The assignment was made early in the afternoon, California time, on Thursday, September 6, with 11:59pm on the following Monday, September 10, as the deadline. (There are no translations this week.)
These are the instructions that went out to the group’s email list (at tinyletter.com/disquiet-junto). The project was inspired by a visit to the Clyfford Still Museum in Denver during last month’s Denver Junto concert trip.
Disquiet Junto Project 0036: Still LifeThe example of Still’s work up top is an untitled piece dated 1957 from the collection of the San Francisco Museum of Modern art (sfmoma.org).
The painter Clyfford Still (1904-1980) was one of the great practitioners of abstract expressionism. The Clyfford Still Museum in Denver, Colorado, not only houses a wealth of his works, it also has on display artifacts from Still’s daily life and practice, such as his smock, his old paint cans — and his record collection. These records, displayed behind glass, include pieces by Wagner, Mozart, Beethoven, and Bach, among others, and they’re accompanied by a small note: “Clyfford Still was passionate about music, particularly classical music. Shown here are several samples from his record collection.” In this week’s project we’re going to take that word “sample” literally.
There’s an interesting question inherent here about matters of aesthetic influence: how it is that the man who painted such massive and graphically evocative works was, in fact, listening to music far more figurative than the art he himself produced? The goal of this week’s Disquiet Junto project is to take a shared sample of the sort of music that Still loved — a 78rpm recording of J.S. Bach’s Brandenburg Concerto No. 2, II. Andante — and turn it into something that might be deserving of the term “abstract expressionism.”
So, the instructions for this week are as follows:
Step 1. Please select part of this MP3 of J.S. Bach’s Brandenburg Concerto No. 2, II. Andante:
Step 2. Then transform that sample, through any methods you desire, into something that you feel meets the definition of “abstract expressionism” provided by the Clyfford Still Museum: “marked by abstract forms, expressive brushwork, and monumental scale.”
You cannot add any sounds to the sample, but you can manipulate the sample in any way you see fit.
Deadline: Monday, September 10, at 11:59pm wherever you are.
Length: Your finished work should be between 2 and 10 minutes in length.
Information: Please when posting your track on SoundCloud, include a description of your process in planning, composing, and recording it. This description is an essential element of the communicative process inherent in the Disquiet Junto.

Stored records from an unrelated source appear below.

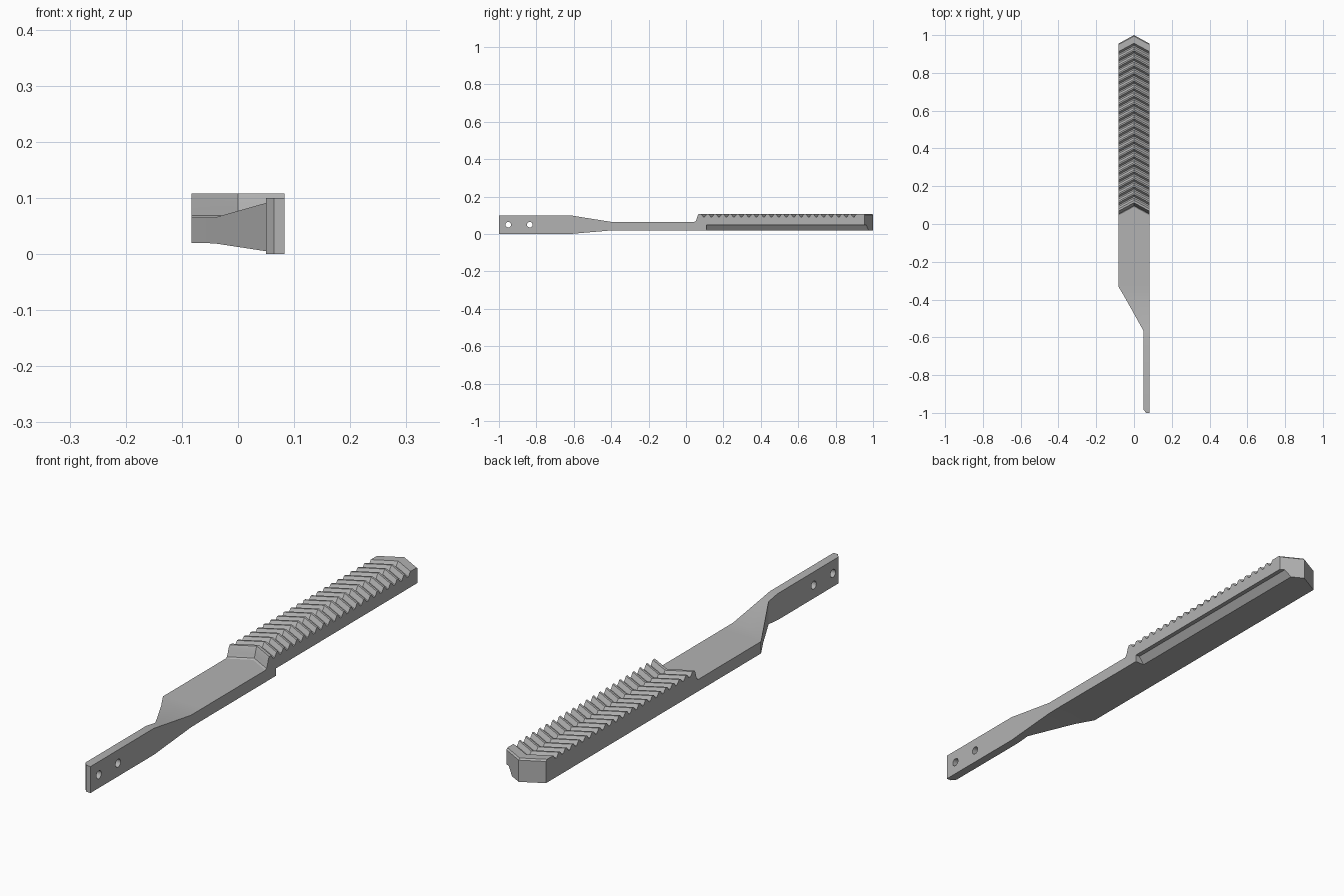
import bpy, bmesh, math
from mathutils import Matrix

if "Cube" in bpy.data.objects:
    bpy.data.objects.remove(bpy.data.objects["Cube"], do_unlink=True)

HALF = 0.083      # half width of the pad
POINT = 0.045     # how far the chevron leads at the centre
BASE = 0.02       # underside of the blade
CREST = 0.108     # tooth tops
ROOT = 0.092      # tooth roots
PITCH = 0.04

# Single grey material
grey = bpy.data.materials.new("plain_grey")
grey.use_nodes = True
colour = (0.45, 0.45, 0.45, 1)
grey.diffuse_color = colour
grey.node_tree.nodes["Principled BSDF"].inputs["Base Color"].default_value = colour


def make_object(name, bm):
    bmesh.ops.recalc_face_normals(bm, faces=bm.faces)
    mesh = bpy.data.meshes.new(name)
    bm.to_mesh(mesh)
    bm.free()
    mesh.materials.append(grey)
    obj = bpy.data.objects.new(name, mesh)
    bpy.context.collection.objects.link(obj)
    return obj


# Cross-sections along y: y, inner x, bottom z, top z, chevron lead
rows = [
    (-1.0, 0.064, 0, 0.1, 0),
    (-0.982, 0.05, 0, 0.1, 0),
    (-0.62, 0.05, 0, 0.1, 0),
    (-0.565, 0.05, 0.005, 0.091, 0),
    (-0.4, -0.042, 0.019, 0.065, 0),
    (-0.33, -HALF, BASE, 0.065, 0),
]
# Curved step up to the pad
for y, z in [(0.045, 0.065), (0.052, 0.069), (0.057, 0.08), (0.063, 0.1), (0.068, CREST)]:
    rows.append((y, -HALF, BASE, z, POINT))
# Chevron teeth
for i in range(21):
    y = 0.08 + i * PITCH
    for step, z in [(0, CREST), (0.012, ROOT), (0.02, ROOT), (0.032, CREST)]:
        rows.append((y + step, -HALF, BASE, z, POINT))
# Pointed tip
rows.append((0.949, -HALF, BASE, CREST, POINT))
rows.append((0.955, -HALF, BASE, 0.102, POINT))

# Loft the sections into one closed body
bm = bmesh.new()
rings = []
for y, inner, low, high, lead in rows:
    mid = (inner + HALF) / 2
    ring = [(inner, y, low), (mid, y + lead, low), (HALF, y, low),
            (HALF, y, high), (mid, y + lead, high), (inner, y, high)]
    rings.append([bm.verts.new(p) for p in ring])
for a, b in zip(rings, rings[1:]):
    for k in range(6):
        n = (k + 1) % 6
        bm.faces.new((a[k], a[n], b[n], b[k]))
for ring in (rings[0], rings[-1]):
    bm.faces.new((ring[0], ring[1], ring[4], ring[5]))
    bm.faces.new((ring[1], ring[2], ring[3], ring[4]))
bmesh.ops.dissolve_limit(bm, angle_limit=0.001, verts=bm.verts, edges=bm.edges)
finger = make_object("finger_body", bm)


def cut(cutter):
    cutter.hide_render = True
    mod = finger.modifiers.new("cut", "BOOLEAN")
    mod.operation = "DIFFERENCE"
    mod.solver = "EXACT"
    mod.object = cutter
    bpy.context.view_layer.objects.active = finger
    bpy.ops.object.modifier_apply(modifier=mod.name)
    bpy.data.objects.remove(cutter, do_unlink=True)


# Undercut along the lower side edge of the pad
bm = bmesh.new()
profile = [(0.1, 0.048), (0.066, 0.048), (0.045, BASE), (0.038, 0.01), (0.1, 0.01)]
face = bm.faces.new([bm.verts.new((x, 0.11, z)) for x, z in profile])
extruded = bmesh.ops.extrude_face_region(bm, geom=[face])["geom"]
bmesh.ops.translate(bm, vec=(0, 1, 0), verts=[v for v in extruded if isinstance(v, bmesh.types.BMVert)])
cut(make_object("undercut_cutter", bm))

# Two mounting holes through the tang
for y in (-0.95, -0.835):
    bm = bmesh.new()
    place = Matrix.Translation((0.066, y, 0.05)) @ Matrix.Rotation(math.pi / 2, 4, "Y")
    bmesh.ops.create_cone(bm, cap_ends=True, segments=32, radius1=0.015,
                          radius2=0.015, depth=0.1, matrix=place)
    cut(make_object("hole_cutter", bm))

# Smooth the round parts, keep the edges crisp
bpy.ops.object.select_all(action="DESELECT")
finger.select_set(True)
bpy.context.view_layer.objects.active = finger
bpy.ops.object.shade_smooth_by_angle(angle=math.radians(25))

Title/Tag: When adding your track to the Disquiet Junto group on Soundcloud.com, please include the term “disquiet0036-cstillconcerto” in the title of your track, and as a tag for your track.

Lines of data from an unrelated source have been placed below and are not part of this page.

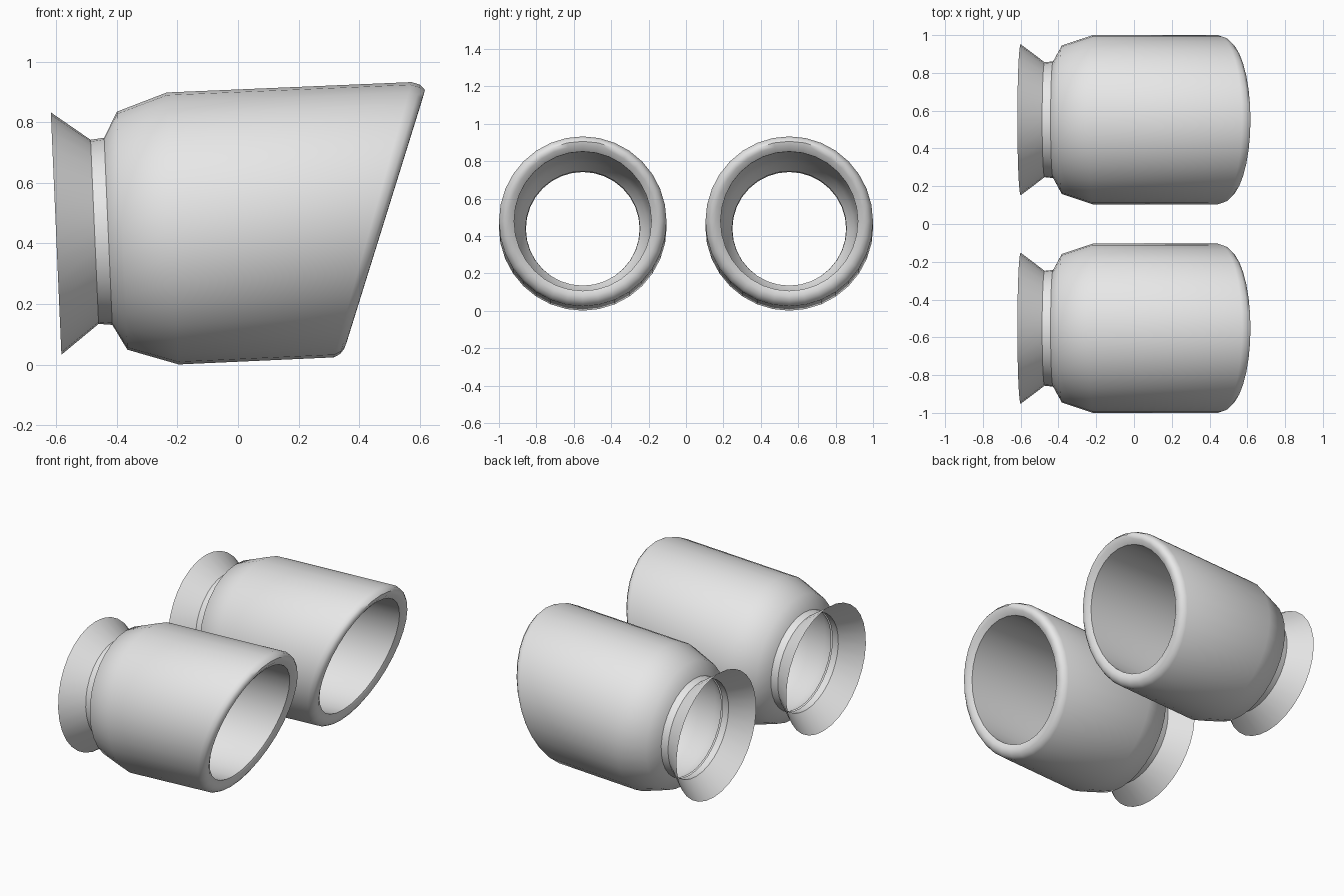
import bpy
import bmesh
import math
from mathutils import Matrix, Vector

if "Cube" in bpy.data.objects:
    bpy.data.objects.remove(bpy.data.objects["Cube"], do_unlink=True)

SEGMENTS = 32
TILT = math.radians(2.5)
SLANT = 0.36           # forward lean of the slash-cut mouth
AXIS_START = Vector((-0.6, 0, 0.4325))

metal = bpy.data.materials.new("light_grey_metal")
metal.use_nodes = True
grey = (0.8, 0.8, 0.8, 1)
metal.diffuse_color = grey
metal.node_tree.nodes["Principled BSDF"].inputs["Base Color"].default_value = grey


def tube(name, profile, y, sharp_angle):
    """Loft rings of (distance along axis, radius, slant) into an open tube."""
    bm = bmesh.new()
    rings = []
    for along, radius, slant in profile:
        ring = []
        for i in range(SEGMENTS):
            a = math.tau * i / SEGMENTS
            up = radius * math.cos(a)
            ring.append(bm.verts.new((along + slant * up, radius * math.sin(a), up)))
        rings.append(ring)
    for near, far in zip(rings, rings[1:]):
        for i in range(SEGMENTS):
            j = (i + 1) % SEGMENTS
            bm.faces.new((near[i], far[i], far[j], near[j]))
    place = Matrix.Translation(AXIS_START + Vector((0, y, 0)))
    bm.transform(place @ Matrix.Rotation(-TILT, 4, "Y"))
    mesh = bpy.data.meshes.new(name)
    bm.to_mesh(mesh)
    bm.free()
    mesh.materials.append(metal)
    obj = bpy.data.objects.new(name, mesh)
    bpy.context.collection.objects.link(obj)
    bpy.ops.object.select_all(action="DESELECT")
    obj.select_set(True)
    bpy.context.view_layer.objects.active = obj
    bpy.ops.object.shade_smooth_by_angle(angle=math.radians(sharp_angle))


# Flared inlet and its narrow neck
inlet = [(0, 0.4, 0), (0.127, 0.304, 0), (0.172, 0.309, 0)]

# Shoulder, body and rolled slanted rim
shell = [
    (0.172, 0.309, 0), (0.218, 0.393, 0), (0.385, 0.449, 0),
    (1.045, 0.448, SLANT * 0.92), (1.07, 0.438, SLANT * 0.96),
    (1.085, 0.42, SLANT), (1.086, 0.395, SLANT), (1.07, 0.367, SLANT),
]

# Inner wall from the rim back to the neck
liner = [
    (1.07, 0.367, SLANT), (0.42, 0.367, 0), (0.25, 0.347, 0), (0.178, 0.306, 0),
]

for side, y in (("front", -0.552), ("back", 0.552)):
    tube(side + "_inlet_flare", inlet, y, 30)
    tube(side + "_tip_shell", shell, y, 55)
    tube(side + "_inner_liner", liner, y, 55)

Download: As always, you don’t have to set your track for download, but it would be preferable.
Linking: When posting the track, be sure to include this information:
This track is a transformation, in honor of painter Clyfford Still, of a sample of J.S. Bach’s Brandenburg Concerto No. 2, II. Andante, culled from this recording:
More on the Clyfford Still Museum at clyffordstillmuseum.org.
More on this 36th Disquiet Junto project at:
More details on the Disquiet Junto at: